*** Supplied entries ***
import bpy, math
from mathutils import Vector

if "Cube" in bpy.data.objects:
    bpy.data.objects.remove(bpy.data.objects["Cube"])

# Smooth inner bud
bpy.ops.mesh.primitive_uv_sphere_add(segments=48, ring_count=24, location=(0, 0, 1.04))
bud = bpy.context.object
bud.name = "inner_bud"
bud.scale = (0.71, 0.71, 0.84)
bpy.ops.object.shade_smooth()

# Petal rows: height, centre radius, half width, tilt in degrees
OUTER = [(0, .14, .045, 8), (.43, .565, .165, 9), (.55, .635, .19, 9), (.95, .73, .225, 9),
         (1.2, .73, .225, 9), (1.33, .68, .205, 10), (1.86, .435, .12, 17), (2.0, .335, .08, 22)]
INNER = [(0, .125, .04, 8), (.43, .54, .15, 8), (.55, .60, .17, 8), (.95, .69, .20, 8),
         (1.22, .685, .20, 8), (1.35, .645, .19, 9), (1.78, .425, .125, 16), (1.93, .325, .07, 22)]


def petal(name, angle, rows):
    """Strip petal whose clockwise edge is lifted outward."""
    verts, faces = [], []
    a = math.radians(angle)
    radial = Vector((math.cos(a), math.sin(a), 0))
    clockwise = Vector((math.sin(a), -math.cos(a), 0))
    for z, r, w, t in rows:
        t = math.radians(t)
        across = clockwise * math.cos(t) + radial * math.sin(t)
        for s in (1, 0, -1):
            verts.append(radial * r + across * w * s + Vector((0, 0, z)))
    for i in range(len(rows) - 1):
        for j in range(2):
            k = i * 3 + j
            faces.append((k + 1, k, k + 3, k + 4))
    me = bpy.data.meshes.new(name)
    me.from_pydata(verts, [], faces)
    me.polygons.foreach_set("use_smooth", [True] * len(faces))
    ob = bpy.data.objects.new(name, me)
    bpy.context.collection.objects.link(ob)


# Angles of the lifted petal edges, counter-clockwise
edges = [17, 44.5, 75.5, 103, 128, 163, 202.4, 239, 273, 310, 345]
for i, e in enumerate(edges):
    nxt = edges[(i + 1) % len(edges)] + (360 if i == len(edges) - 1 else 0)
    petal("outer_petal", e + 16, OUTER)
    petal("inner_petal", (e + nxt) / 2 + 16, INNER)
*** End of Supplied entries ***
- _Task_
Each line that includes the string "radial" should be copied from the data.

- _Exercise answer_
    radial = Vector((math.cos(a), math.sin(a), 0))
        across = clockwise * math.cos(t) + radial * math.sin(t)
            verts.append(radial * r + across * w * s + Vector((0, 0, z)))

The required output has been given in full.